Exercise prompt | Go through the data and tally the lines that include "centre". The reply is that number alone.

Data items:
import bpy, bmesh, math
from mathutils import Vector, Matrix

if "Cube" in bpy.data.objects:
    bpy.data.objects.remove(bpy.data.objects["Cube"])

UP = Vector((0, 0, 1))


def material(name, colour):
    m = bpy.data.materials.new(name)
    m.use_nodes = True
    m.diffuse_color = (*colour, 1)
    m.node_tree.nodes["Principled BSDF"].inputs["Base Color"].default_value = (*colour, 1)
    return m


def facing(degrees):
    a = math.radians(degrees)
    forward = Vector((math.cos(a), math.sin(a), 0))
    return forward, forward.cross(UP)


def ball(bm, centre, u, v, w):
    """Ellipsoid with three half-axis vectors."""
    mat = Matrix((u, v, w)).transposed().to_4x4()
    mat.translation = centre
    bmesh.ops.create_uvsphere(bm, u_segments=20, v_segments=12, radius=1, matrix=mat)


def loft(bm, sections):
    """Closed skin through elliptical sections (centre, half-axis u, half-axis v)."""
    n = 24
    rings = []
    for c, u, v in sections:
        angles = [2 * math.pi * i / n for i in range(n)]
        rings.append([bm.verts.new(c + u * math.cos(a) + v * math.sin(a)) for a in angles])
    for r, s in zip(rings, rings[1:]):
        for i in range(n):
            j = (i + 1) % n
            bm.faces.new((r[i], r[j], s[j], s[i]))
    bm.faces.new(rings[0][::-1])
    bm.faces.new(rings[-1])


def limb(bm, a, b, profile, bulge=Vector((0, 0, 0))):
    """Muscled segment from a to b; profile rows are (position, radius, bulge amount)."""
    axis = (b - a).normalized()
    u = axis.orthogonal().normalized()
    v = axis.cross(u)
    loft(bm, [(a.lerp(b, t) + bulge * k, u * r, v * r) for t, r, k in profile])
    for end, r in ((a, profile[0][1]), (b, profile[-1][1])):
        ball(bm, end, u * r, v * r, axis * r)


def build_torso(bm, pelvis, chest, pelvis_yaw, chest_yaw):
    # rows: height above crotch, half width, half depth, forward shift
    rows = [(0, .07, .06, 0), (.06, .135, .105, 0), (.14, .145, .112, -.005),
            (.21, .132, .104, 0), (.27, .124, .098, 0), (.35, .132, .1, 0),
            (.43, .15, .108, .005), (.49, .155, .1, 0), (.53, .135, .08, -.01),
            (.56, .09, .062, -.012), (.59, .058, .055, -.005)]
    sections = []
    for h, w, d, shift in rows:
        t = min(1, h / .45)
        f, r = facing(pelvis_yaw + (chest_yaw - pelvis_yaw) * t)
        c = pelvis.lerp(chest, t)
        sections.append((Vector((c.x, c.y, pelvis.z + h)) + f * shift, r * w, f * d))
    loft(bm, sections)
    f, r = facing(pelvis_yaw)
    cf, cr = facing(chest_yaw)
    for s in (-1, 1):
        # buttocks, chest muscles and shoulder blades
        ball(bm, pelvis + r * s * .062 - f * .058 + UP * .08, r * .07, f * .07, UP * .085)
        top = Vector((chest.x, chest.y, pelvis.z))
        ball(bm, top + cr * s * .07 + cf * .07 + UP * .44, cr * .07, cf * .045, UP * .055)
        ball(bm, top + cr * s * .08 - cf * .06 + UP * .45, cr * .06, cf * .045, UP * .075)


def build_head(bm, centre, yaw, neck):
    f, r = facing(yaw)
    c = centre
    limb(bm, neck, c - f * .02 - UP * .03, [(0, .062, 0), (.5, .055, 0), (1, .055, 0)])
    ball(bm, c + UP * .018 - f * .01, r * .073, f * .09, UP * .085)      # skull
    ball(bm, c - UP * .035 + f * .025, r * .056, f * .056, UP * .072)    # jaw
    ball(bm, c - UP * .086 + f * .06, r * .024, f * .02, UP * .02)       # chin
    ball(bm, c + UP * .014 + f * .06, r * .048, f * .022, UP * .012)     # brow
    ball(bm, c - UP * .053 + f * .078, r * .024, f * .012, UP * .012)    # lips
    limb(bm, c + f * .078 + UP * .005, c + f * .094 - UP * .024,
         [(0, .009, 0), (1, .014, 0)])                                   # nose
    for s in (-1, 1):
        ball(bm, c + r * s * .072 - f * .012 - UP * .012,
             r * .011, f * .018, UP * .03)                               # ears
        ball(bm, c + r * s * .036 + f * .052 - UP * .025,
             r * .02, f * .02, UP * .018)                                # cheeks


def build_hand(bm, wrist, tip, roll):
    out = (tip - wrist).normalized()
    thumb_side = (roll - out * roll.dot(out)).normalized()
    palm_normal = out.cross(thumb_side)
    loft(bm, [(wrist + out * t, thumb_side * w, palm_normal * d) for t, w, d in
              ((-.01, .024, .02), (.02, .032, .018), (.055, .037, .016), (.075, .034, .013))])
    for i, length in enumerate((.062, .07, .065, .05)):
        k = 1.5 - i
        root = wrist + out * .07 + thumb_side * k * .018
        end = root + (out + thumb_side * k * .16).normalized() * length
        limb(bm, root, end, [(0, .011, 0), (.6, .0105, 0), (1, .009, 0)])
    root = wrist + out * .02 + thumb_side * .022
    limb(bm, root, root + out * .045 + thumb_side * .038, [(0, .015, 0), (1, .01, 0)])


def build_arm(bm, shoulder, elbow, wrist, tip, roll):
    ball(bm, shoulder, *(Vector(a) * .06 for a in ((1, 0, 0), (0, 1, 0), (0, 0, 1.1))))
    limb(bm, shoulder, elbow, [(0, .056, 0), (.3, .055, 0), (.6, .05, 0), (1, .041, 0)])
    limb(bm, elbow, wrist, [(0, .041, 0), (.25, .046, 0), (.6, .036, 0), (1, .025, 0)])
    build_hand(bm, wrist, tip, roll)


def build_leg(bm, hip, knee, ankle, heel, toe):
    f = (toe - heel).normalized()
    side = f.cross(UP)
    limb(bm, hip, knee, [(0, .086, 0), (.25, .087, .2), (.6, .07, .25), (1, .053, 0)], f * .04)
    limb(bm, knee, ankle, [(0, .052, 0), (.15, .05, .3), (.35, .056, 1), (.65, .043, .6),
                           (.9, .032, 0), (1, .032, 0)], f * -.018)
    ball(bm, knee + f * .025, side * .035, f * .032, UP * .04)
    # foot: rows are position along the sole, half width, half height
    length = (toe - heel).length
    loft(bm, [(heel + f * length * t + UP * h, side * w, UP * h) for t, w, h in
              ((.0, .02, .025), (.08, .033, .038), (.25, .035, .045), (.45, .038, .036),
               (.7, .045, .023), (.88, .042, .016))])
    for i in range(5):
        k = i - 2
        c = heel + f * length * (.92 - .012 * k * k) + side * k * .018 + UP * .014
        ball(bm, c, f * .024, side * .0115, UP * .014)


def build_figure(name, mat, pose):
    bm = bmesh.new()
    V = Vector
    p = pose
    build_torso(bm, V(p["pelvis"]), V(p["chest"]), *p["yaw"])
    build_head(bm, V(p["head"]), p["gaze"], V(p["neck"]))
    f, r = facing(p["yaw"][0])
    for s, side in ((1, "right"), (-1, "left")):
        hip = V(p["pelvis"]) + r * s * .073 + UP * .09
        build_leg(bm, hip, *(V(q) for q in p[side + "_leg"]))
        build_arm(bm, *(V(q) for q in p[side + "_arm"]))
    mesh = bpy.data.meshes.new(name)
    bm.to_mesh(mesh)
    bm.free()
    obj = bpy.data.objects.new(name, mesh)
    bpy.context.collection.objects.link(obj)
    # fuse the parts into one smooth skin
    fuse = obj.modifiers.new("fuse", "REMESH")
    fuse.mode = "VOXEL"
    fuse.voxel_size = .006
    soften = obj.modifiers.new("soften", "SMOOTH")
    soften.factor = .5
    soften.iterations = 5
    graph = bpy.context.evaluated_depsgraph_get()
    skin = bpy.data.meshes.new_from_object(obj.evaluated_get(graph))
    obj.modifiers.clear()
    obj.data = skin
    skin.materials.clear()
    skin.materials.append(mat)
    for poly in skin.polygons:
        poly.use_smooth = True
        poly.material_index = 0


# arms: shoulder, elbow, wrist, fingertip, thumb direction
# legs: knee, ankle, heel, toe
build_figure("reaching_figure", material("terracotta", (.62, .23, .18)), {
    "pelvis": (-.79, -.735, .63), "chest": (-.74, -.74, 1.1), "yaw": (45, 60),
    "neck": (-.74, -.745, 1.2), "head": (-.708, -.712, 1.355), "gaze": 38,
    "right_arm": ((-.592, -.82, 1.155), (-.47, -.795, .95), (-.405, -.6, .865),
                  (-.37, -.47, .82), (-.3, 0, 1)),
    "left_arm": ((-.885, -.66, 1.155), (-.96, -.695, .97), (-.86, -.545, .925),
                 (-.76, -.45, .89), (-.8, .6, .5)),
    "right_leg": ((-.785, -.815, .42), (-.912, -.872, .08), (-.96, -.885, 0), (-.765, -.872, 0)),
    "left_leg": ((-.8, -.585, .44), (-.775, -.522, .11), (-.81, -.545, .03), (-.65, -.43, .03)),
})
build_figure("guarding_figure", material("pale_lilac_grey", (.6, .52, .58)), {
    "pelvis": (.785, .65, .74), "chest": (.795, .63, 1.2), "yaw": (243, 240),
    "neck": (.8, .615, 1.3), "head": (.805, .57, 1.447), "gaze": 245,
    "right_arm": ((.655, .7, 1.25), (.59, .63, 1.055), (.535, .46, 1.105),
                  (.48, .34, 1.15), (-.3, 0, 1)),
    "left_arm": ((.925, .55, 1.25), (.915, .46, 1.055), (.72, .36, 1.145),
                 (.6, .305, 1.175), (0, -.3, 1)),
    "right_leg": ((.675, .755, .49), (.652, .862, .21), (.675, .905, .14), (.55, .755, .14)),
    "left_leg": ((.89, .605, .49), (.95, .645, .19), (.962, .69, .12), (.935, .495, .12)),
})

Answer space | 5